sessed more than the 58 lots along die waterway, making
the project unfair.
'The method is the least fair of the five methods that
the legislature provides iiuough state statutes," wrote
She accused the board of favoring a "small interest
group at the expense of the property owners in the SAD"
and urged the board to look again at making a "good
faith effort to achieve proportional" assessments in SAD
"We've gone through this in a number of SADs,"
said Morrison. "That's why we're here listening to what
vou have to say. We're not closed-minded about any of
The low bid for SAD 16 was S 174,628. Both a pre
liminary and a final public hearing have been held on
the project, said Webb.
Figures Show Home Building Up
At Beaches, Down In County
BY THE NKWS STAFF
New home building was up along ihe South
Brunswick Islands beaches during 1991, despite talk of
a recession in the national economy, statistics indicate.
"I'm not surprised," said Pat Fox, president of the
Brunswick Islands Board of Realtors. "I think we're go
ing to have even more building in 1992."
Data shows construction decreased slightly in unin
corporated areas of the county, from 181 permits for
new homes in 1990 iu 165 homes last year.
Sunset Beach, Holdcn Beach and Calabash all re
ported an increase in new home construction, while
building at Ocean Isle remained steady.
Newer highways, lower North Carolina taxes and
ideal weather conditions are attractive to persons from
northern states looking to relocate, said Ms. Fox.
"We do have buyers out there," she said. "Some are
looking for the lowcr-cost-homes."
Home construcuon had suffered through two straight
years of decline in unincorporated areas of the county
before 1990's increase. The value of new stick built, sin
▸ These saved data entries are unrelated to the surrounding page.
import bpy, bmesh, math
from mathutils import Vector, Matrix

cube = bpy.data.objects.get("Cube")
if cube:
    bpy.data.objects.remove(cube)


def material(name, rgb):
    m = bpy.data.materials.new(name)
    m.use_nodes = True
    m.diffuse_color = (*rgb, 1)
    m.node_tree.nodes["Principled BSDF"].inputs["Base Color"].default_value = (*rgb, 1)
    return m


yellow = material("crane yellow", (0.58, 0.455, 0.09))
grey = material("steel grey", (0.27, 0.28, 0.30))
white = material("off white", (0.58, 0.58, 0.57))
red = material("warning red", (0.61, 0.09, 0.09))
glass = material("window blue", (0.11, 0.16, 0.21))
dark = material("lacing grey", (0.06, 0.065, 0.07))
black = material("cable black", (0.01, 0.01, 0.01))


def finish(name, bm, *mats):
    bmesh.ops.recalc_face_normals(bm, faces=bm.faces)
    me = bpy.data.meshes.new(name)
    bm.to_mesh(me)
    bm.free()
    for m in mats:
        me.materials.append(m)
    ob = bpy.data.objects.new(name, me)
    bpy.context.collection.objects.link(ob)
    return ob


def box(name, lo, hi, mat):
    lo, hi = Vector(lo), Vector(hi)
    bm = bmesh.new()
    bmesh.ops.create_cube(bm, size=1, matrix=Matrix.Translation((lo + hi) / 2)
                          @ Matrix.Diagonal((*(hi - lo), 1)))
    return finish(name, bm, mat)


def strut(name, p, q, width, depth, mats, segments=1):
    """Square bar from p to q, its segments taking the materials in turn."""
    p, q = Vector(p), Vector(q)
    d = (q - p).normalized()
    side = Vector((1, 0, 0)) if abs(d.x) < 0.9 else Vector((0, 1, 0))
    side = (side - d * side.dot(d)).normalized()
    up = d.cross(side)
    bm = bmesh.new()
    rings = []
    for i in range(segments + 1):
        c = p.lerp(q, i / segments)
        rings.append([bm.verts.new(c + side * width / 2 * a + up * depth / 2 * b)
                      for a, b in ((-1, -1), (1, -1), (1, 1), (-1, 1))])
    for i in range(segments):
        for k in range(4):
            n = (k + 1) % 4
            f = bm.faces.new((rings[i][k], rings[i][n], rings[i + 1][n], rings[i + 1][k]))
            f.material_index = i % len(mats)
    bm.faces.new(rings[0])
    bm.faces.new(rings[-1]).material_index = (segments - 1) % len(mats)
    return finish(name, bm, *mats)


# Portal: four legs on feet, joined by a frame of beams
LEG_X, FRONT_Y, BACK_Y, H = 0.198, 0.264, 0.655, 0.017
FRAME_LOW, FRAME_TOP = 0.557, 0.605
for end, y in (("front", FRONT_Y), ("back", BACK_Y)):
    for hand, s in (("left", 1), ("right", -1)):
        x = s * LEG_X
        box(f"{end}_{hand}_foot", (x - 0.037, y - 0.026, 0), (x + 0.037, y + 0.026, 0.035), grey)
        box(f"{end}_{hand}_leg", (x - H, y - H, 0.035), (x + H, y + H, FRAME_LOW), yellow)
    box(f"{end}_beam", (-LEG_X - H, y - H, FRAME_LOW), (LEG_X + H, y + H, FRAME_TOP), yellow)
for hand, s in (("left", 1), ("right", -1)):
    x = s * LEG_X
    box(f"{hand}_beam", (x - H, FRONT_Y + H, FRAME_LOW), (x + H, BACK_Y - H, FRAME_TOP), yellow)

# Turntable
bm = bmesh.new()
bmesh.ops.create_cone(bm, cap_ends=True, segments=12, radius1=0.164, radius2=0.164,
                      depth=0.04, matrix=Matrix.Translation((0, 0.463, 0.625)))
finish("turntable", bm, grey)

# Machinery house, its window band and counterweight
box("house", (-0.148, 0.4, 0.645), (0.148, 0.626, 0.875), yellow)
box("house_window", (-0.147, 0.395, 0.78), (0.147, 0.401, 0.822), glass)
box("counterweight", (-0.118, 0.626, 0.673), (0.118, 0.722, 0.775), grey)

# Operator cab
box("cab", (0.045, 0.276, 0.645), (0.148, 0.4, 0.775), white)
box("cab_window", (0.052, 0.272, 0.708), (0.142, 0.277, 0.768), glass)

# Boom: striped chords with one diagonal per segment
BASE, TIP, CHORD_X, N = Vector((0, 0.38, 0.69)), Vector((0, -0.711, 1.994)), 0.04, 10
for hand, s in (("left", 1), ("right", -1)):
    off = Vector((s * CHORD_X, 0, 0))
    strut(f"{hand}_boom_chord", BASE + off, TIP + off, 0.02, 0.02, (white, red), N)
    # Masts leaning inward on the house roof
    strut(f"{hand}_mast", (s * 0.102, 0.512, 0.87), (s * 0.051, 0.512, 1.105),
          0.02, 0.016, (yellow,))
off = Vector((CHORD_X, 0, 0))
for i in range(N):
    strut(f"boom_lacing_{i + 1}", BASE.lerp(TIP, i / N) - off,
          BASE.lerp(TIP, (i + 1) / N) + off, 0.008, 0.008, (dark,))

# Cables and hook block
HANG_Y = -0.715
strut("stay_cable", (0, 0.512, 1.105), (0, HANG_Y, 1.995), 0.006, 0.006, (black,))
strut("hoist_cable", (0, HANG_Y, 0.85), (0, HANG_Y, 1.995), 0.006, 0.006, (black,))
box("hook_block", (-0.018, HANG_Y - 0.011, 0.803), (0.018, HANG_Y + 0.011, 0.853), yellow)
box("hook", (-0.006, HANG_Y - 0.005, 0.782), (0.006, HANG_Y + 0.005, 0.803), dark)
gle-family homes built in the county slipped froir. $!2.7
million in 1990 to SI 1 million last year.
The Brunswick County Building Inspections Depart
ment issues permits for new home construction in areas
outside ot town zoning disuicls and for six towns that do
not have their own programs. Those towns are Belvillc,
Bolivia, Lcland, Navassa, Sandy Creek and Vamam
Last year the county issued permits for 47 commer
cial projects valued at more than S14 million. Other per
mits include: 97 remodeling, $1.1 million; 113 addi
tions, SI. 4 million; 55 garages, $839,926; 29 dccks and
porches, S 162,7 10; eight pools, S 102,480; and 38 signs,
It also issued permits for 845 mobile homes last
year, compared to 1,130 during 1990.
Calabash expanded its extraterritorial areas (ETAs)
this year to spots where the county was once responsible
for issuing building permits.
That may have helped Calabash increase its con
struction figures for 1991. Building Inspector Ed
C UUUb k said he issued permits for 62 single-family
homes and 23 mobile homes last year.
In 1990, Calabash issued permits for 37 single-fami
ly homes and in 1989, 35 homes.
(See Rl'ILDINC., PAGE 2-A)
Area Construction In 1991
AREA YEAR HOMES VALUATION*
Holden Beach 1990 42 3,04
1991 59 4.25
Ocean isle 1990 35 3.60
1991 32 4.02
Sunset Beach 1990 59 N/A
1991 76 5.64
Calabash 1990 37 N/A
1991 62 N/A
County 1990 181 13.7
1991 165 11.0
? To tlM DMPMt o I dollar*
PHOTO BY DORi OUAGANUS
CONSTRUCTION WORKERS (from left) William Stewart, Dexter Melvin and Rick Pearman are
busy on Epp and Dona tree's home on N.C. 179 at Sunset Beach, where new home construction
climbed in 1991.